He can trade Hall and Staal for picks and prospects, and ensure a high first-rounder (almost certainly a top-five pick if he pulls the plug now) and he doesn't have to keep it – assets like that can be flipped for impact players at the draft: (this can be part of his pitch to Eichel) young, established players on reasonable contracts (the kind you can't buy during the free agent frenzy) who can help next season – and for the next four, five, or six seasons – wink wink, nudge nudge. This is the power of high first round picks – they can be swapped for building blocks, not just rentals – and the Sabres need to build around Eichel (and Dahlin) not just patch and solder. This is the kind of plan that might – just might – convince Eichel to give Adams one last chance to build a winner (or at least a promising playoff team) around him before he (quite understandably) makes that fateful request (a request which would almost certainly start the clock ticking on Adams' termination). That's if Adams recognizes this golden opportunity (an opportunity that has fallen out of the sky and landed in his lap right when he needs it most) for what it is, that is.

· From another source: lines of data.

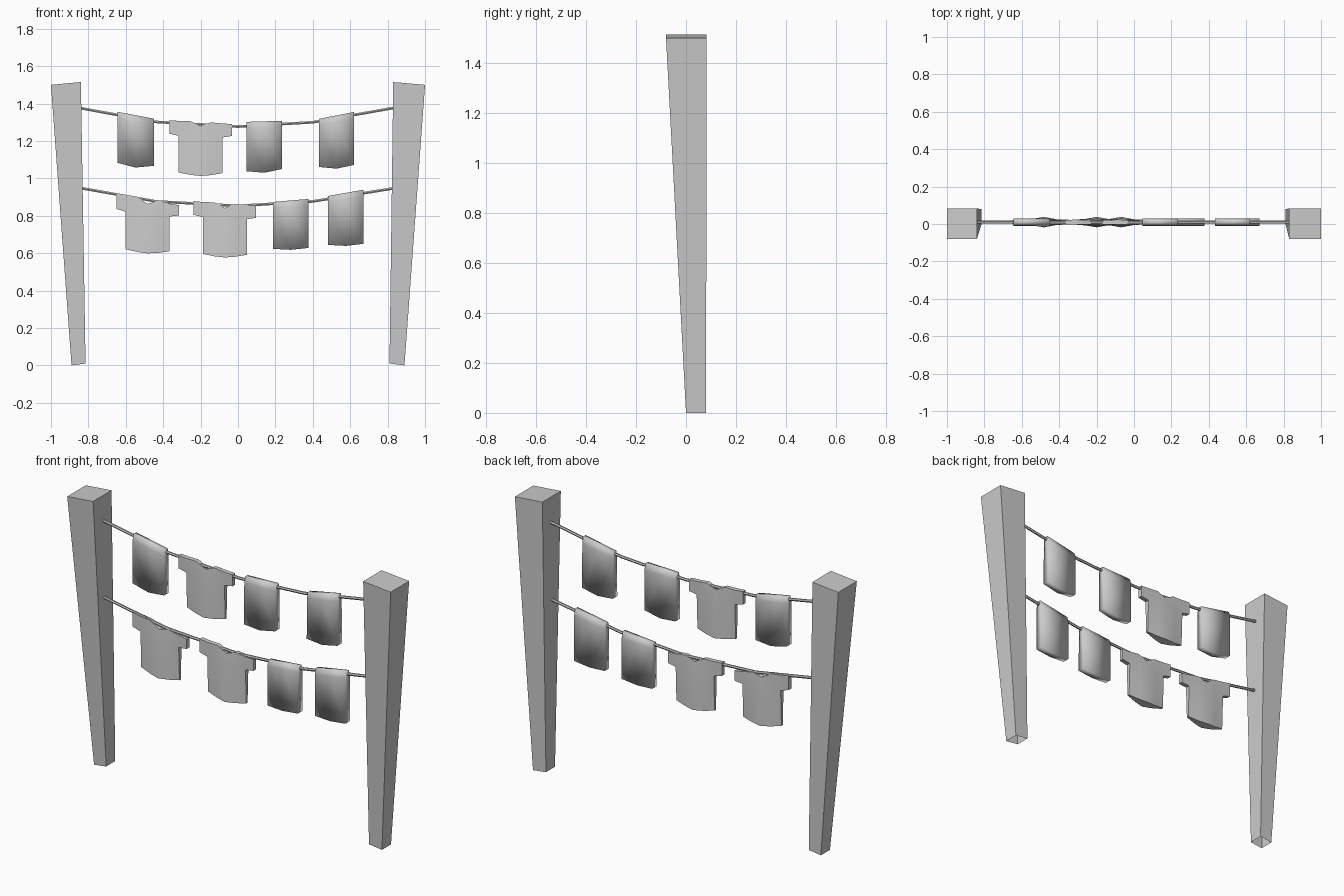
import bpy, bmesh

cube = bpy.data.objects.get("Cube")
if cube:
    bpy.data.objects.remove(cube, do_unlink=True)

GREY = (0.6, 0.6, 0.6, 1.0)
mat = bpy.data.materials.new("plain_grey")
mat.use_nodes = True
mat.diffuse_color = GREY
mat.node_tree.nodes["Principled BSDF"].inputs["Base Color"].default_value = GREY
LINE_Y = 0.01


def select_only(obj):
    bpy.ops.object.select_all(action='DESELECT')
    obj.select_set(True)
    bpy.context.view_layer.objects.active = obj


def finish(bm, name, smooth_angle=None):
    bmesh.ops.recalc_face_normals(bm, faces=bm.faces)
    mesh = bpy.data.meshes.new(name)
    bm.to_mesh(mesh)
    bm.free()
    mesh.materials.append(mat)
    obj = bpy.data.objects.new(name, mesh)
    bpy.context.collection.objects.link(obj)
    if smooth_angle:
        select_only(obj)
        bpy.ops.object.shade_smooth_by_angle(angle=smooth_angle)
    return obj


def sheet(name, cols, rows, point, keep, angle):
    """Closed thin cloth: a front and a back grid joined round the rim."""
    bm = bmesh.new()
    sides = []
    for side in (-1, 1):
        v = {(i, j): bm.verts.new(point(i, j, side))
             for i in range(cols) for j in range(rows)}
        for i in range(cols - 1):
            for j in range(rows - 1):
                if keep(i, j):
                    bm.faces.new([v[i, j], v[i + 1, j], v[i + 1, j + 1], v[i, j + 1]])
        sides.append(v)
    front, back = sides
    twin = {front[k]: back[k] for k in front}
    rim = [e.verts[:] for e in bm.edges if e.is_boundary and e.verts[0] in twin]
    for a, b in rim:
        bm.faces.new([a, b, twin[b], twin[a]])
    loose = [v for v in bm.verts if not v.link_faces]
    bmesh.ops.delete(bm, geom=loose, context='VERTS')
    return finish(bm, name, angle)


# Posts: leaning, widening upwards, open underneath
def post(name, s, inner_top, inner_foot):
    bm = bmesh.new()
    foot = [(s * 0.89, 0, 0), (s * inner_foot, 0, 0.01),
            (s * inner_foot, 0.08, 0.01), (s * 0.89, 0.08, 0)]
    top = [(s, -0.08, 1.50), (s * inner_top, -0.08, 1.515),
           (s * inner_top, 0.083, 1.515), (s, 0.083, 1.50)]
    foot = [bm.verts.new(p) for p in foot]
    top = [bm.verts.new(p) for p in top]
    bm.faces.new(top)
    for k in range(4):
        n = (k + 1) % 4
        bm.faces.new([foot[k], foot[n], top[n], top[k]])
    finish(bm, name)


post("right_post", -1, 0.84, 0.815)
post("left_post", 1, 0.83, 0.81)


# Sagging washing lines
def line(name, points):
    cu = bpy.data.curves.new(name, 'CURVE')
    cu.dimensions = '3D'
    cu.bevel_depth = 0.008
    cu.bevel_resolution = 1
    cu.use_fill_caps = True
    sp = cu.splines.new('POLY')
    sp.points.add(len(points) - 1)
    for p, (x, z) in zip(sp.points, points):
        p.co = (x, LINE_Y, z, 1)
    cu.materials.append(mat)
    obj = bpy.data.objects.new(name, cu)
    bpy.context.collection.objects.link(obj)
    select_only(obj)
    bpy.ops.object.convert(target='MESH')
    bpy.ops.object.shade_smooth_by_angle(angle=0.9)


line("upper_line", [(-0.84, 1.375), (-0.44, 1.302), (0, 1.277), (0.4, 1.3), (0.84, 1.378)])
line("lower_line", [(-0.84, 0.948), (-0.44, 0.877), (0, 0.853), (0.4, 0.877), (0.84, 0.948)])


# Towels folded over the lines: left, right, top heights, bottom heights
def towel(name, x0, x1, tops, bottoms):
    mid_top = sum(tops) / 2
    columns = [(x0, tops[0], bottoms[0]),
               ((x0 + x1) / 2, mid_top, bottoms[1]),
               (x1, tops[1], bottoms[2])]
    depth = (0.011, 0.019, 0.02)

    def point(i, j, side):
        x, top, bottom = columns[i]
        drop = (0, 0.12, 1)[j]
        return x, LINE_Y + side * depth[j], top + (bottom - top) * drop

    sheet(name, 3, 3, point, lambda i, j: True, 3.14)


towel("towel_upper_right", -0.645, -0.45, (1.356, 1.319), (1.083, 1.058, 1.067))
towel("towel_upper_middle", 0.045, 0.236, (1.302, 1.308), (1.038, 1.03, 1.05))
towel("towel_upper_left", 0.432, 0.621, (1.318, 1.355), (1.061, 1.052, 1.072))
towel("towel_lower_middle", 0.188, 0.377, (0.874, 0.89), (0.623, 0.618, 0.628))
towel("towel_lower_left", 0.482, 0.671, (0.906, 0.939), (0.644, 0.639, 0.65))


# Shirts: half profile from the centre out, with top, armpit and hem rows
REACH = (0, 0.055, 0.118, 0.167)
HEIGHT = ((0, 0.025, 0.022, 0.023), (-0.055, -0.055, -0.055, -0.045),
          (-0.265, -0.26, -0.248, -0.248))
BULGE = ((0.012, 0.012, 0.013, 0.012), (0.019, 0.016, 0.013, 0.012),
         (0.028, 0.018, 0.006, 0.006))


def shirt(name, cx, neck_z, slope):
    def point(i, j, side):
        k = abs(i - 3)
        u = REACH[k] * (1 if i > 3 else -1)
        tilt = slope * u * (1, 0.6, 0.25)[j]
        return cx + u, LINE_Y + side * BULGE[j][k], neck_z + HEIGHT[j][k] + tilt

    sheet(name, 7, 3, point, lambda i, j: j == 0 or 0 < i < 5, 0.7)


shirt("shirt_upper", -0.2, 1.278, -0.06)
shirt("shirt_lower_right", -0.483, 0.864, -0.18)
shirt("shirt_lower_left", -0.07, 0.842, -0.08)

And if he fires Ralph Krueger, too, of course – but that's a story for another blog.